Balcones Texas Single Malt – 106 proof. There are plenty of single malt whiskeys, though it is a style most associated with Scotch. Like all the others, this one is made with 100% malted barley, but is the only one aged in new charred oak barrels (most others re-use barrels that held other spirits). It also has a higher ABV than many we tried. These factors lead to a nose that is smoke and methane hovering over a toffee and ripe fruit sweetness. The taste is robust – an alcohol front becomes roasted grains, rich honey and mild fruit – maybe apple or pear. It’s heavy and rich and will change into a much smoother drink when water or ice is added. It does a good job of treading the refined Scotch/Texas whiskey line.

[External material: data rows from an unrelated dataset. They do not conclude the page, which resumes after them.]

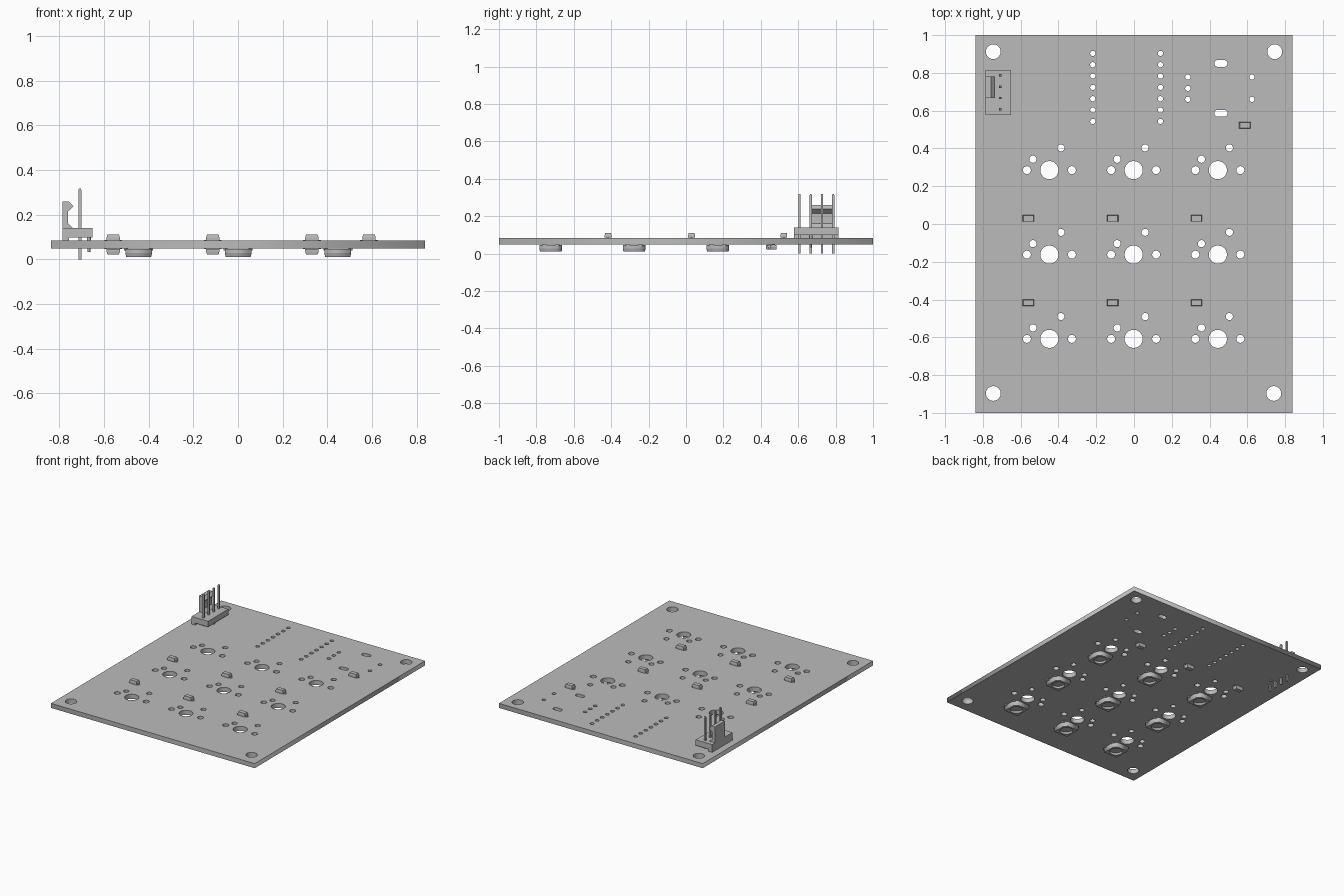
import bpy, bmesh, math
from mathutils import Matrix, Vector

cube = bpy.data.objects.get("Cube")
if cube:
    bpy.data.objects.remove(cube, do_unlink=True)

grey = bpy.data.materials.new("light_grey")
grey.use_nodes = True
colour = (0.5, 0.5, 0.5, 1)
grey.diffuse_color = colour
grey.node_tree.nodes["Principled BSDF"].inputs["Base Color"].default_value = colour

BOTTOM, TOP = 0.049, 0.083


def place(name, mesh, loc=(0, 0, 0)):
    ob = bpy.data.objects.new(name, mesh)
    ob.location = loc
    bpy.context.collection.objects.link(ob)
    if not mesh.materials:
        mesh.materials.append(grey)
    return ob


def finish(name, bm):
    bmesh.ops.recalc_face_normals(bm, faces=bm.faces)
    mesh = bpy.data.meshes.new(name)
    bm.to_mesh(mesh)
    bm.free()
    return mesh


def circle(x, y, r, n=24, stretch=0):
    """Round outline; stretch pulls the halves apart into a slot."""
    pts = []
    for i in range(n):
        a = math.tau * (i + 0.5) / n
        c = math.cos(a)
        pts.append((x + r * c + math.copysign(stretch, c), y + r * math.sin(a)))
    return pts


def slab(name, loops, z0, z1):
    """Flat plate from an outline followed by its holes."""
    cu = bpy.data.curves.new(name, "CURVE")
    cu.dimensions, cu.fill_mode = "2D", "BOTH"
    cu.extrude = (z1 - z0) / 2
    for pts in loops:
        sp = cu.splines.new("POLY")
        sp.points.add(len(pts) - 1)
        for p, q in zip(sp.points, pts):
            p.co = (*q, 0, 1)
        sp.use_cyclic_u = True
    tmp = bpy.data.objects.new("outline_helper", cu)
    bpy.context.collection.objects.link(tmp)
    deps = bpy.context.evaluated_depsgraph_get()
    mesh = bpy.data.meshes.new_from_object(tmp.evaluated_get(deps))
    bpy.data.objects.remove(tmp, do_unlink=True)
    mesh.transform(Matrix.Translation((0, 0, (z0 + z1) / 2)))
    bm = bmesh.new()
    bm.from_mesh(mesh)
    bmesh.ops.remove_doubles(bm, verts=bm.verts, dist=1e-5)
    bmesh.ops.recalc_face_normals(bm, faces=bm.faces)
    bm.to_mesh(mesh)
    bm.free()
    return mesh


def add_box(bm, lo, hi, taper=1.0):
    """Box between two corners; taper narrows its top."""
    lo, hi = Vector(lo), Vector(hi)
    mid, size = (lo + hi) / 2, hi - lo
    for v in bmesh.ops.create_cube(bm, size=1)["verts"]:
        k = taper if v.co.z > 0 else 1
        v.co = mid + Vector((v.co.x * size.x * k, v.co.y * size.y * k, v.co.z * size.z))


def prism(name, profile, y0, y1):
    """Extrude an x-z profile along y."""
    bm = bmesh.new()
    face = bm.faces.new([bm.verts.new((x, y0, z)) for x, z in profile])
    new = bmesh.ops.extrude_face_region(bm, geom=[face])["geom"]
    for v in new:
        if isinstance(v, bmesh.types.BMVert):
            v.co.y = y1
    return finish(name, bm)


# Key grid shared by holes and lamps
keys = [(x, y) for x in (-0.448, -0.002, 0.444) for y in (0.285, -0.162, -0.608)]

# Circuit board with all drilled holes
loops = [[(-0.838, -1), (0.838, -1), (0.838, 1), (-0.838, 1)]]
loops += [circle(x, y, 0.039, 32) for x, y in
          ((-0.745, 0.912), (0.745, 0.912), (-0.745, -0.897), (0.74, -0.897))]
for i in range(7):
    loops += [circle(x, 0.903 - i * 0.06, 0.014, 16) for x in (-0.218, 0.14)]
loops += [circle(x, y, 0.014, 16) for x, y in
          ((0.285, 0.778), (0.285, 0.718), (0.285, 0.66), (0.624, 0.778), (0.624, 0.66))]
loops += [circle(0.46, y, 0.018, 20, 0.017) for y in (0.85, 0.586)]
for x, y in keys:
    loops.append(circle(x, y, 0.048, 32))
    loops += [circle(x + dx, y + dy, r, 20) for dx, dy, r in
              ((-0.119, 0, 0.021), (0.119, 0, 0.021), (-0.087, 0.058, 0.019), (0.061, 0.118, 0.019))]
place("circuit_board", slab("circuit_board", loops, BOTTOM, TOP))

# Small diodes: tapered body with a lead at each end
bm = bmesh.new()
add_box(bm, (-0.03, -0.018, 0.002), (0.03, 0.018, 0.014))
add_box(bm, (-0.03, -0.018, 0.014), (0.03, 0.018, 0.027), 0.87)
add_box(bm, (-0.04, -0.008, 0), (0.04, 0.008, 0.004))
diode = finish("diode", bm)
columns = (-0.559, -0.113, 0.331)
for x, y in [(x, y) for x in columns for y in (0.03, -0.417)] + [(0.587, 0.523)]:
    place("top_diode", diode, (x, y, TOP))
for x, y in zip(columns, (0.445, 0.455, 0.467)):
    place("bottom_diode", diode, (x, y, BOTTOM)).rotation_euler.x = math.pi

# Underside lamps: square body, one clipped corner, round recess and leads
h = 0.06
square = [(-h, -h), (h, -h), (h, h - 0.025), (h - 0.025, h), (-h, h)]
rim = slab("lamp_rim", [square, circle(0, 0, 0.046, 28)], -0.039, -0.022)
for v in rim.vertices:
    if v.co.z < -0.03:
        v.co.x *= 0.93
        v.co.y *= 0.97
base = slab("lamp_base", [square], -0.022, -0.004)
bm = bmesh.new()
for s in (-1, 1):
    for y in (-0.035, 0.035):
        x = s * 0.056
        add_box(bm, (x - 0.009, y - 0.011, -0.009), (x + 0.009, y + 0.011, 0))
leads = finish("lamp_leads", bm)
for x, y in keys:
    for mesh in (rim, base, leads):
        place(mesh.name, mesh, (x + 0.003, y - 0.115, BOTTOM))

# Header block with raised foot, and hooked latch
place("header_base", prism("header_base", [
    (-0.787, TOP), (-0.757, TOP), (-0.757, 0.098), (-0.651, 0.098),
    (-0.651, 0.14), (-0.787, 0.14)], 0.578, 0.816))
place("header_latch", prism("header_latch", [
    (-0.787, 0.14), (-0.741, 0.14), (-0.762, 0.161), (-0.762, 0.214),
    (-0.737, 0.237), (-0.758, 0.259), (-0.787, 0.259)], 0.668, 0.782))

# Header pins and locating peg
bm = bmesh.new()
for i in range(4):
    y = 0.607 + i * 0.06
    add_box(bm, (-0.715, y - 0.0065, 0), (-0.702, y + 0.0065, 0.31))
    add_box(bm, (-0.715, y - 0.0065, 0.31), (-0.702, y + 0.0065, 0.318), 0.6)
place("header_pins", finish("header_pins", bm))
bm = bmesh.new()
bmesh.ops.create_cone(bm, cap_ends=True, segments=16, radius1=0.006, radius2=0.009, depth=0.07,
                      matrix=Matrix.Translation((-0.668, 0.667, 0.068)))
place("locating_peg", finish("locating_peg", bm))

Iron Wolf Iron Hot – 70 proof. Unlike any other type of whiskey, people usually either love flavored whiskeys or hate flavored whiskeys. We’re in the minority that simply appreciates them for what they are – fun, flavorful shots (and occasional cocktails) that seem to be made for shared experiences. Iron Hot is unique in a few ways – it uses Iron Wolf bourbon as its base then flavors it with natural cinnamon, natural sugars, and a blend of Texas-grown chili peppers. The result is a surprising combination of smooth whiskey, sweet cinnamon and spicy pepper – much more complex and, well, grown up compared to those flavored whiskeys that taste like cinnamon candies.

Making Friends One Beer At A Time!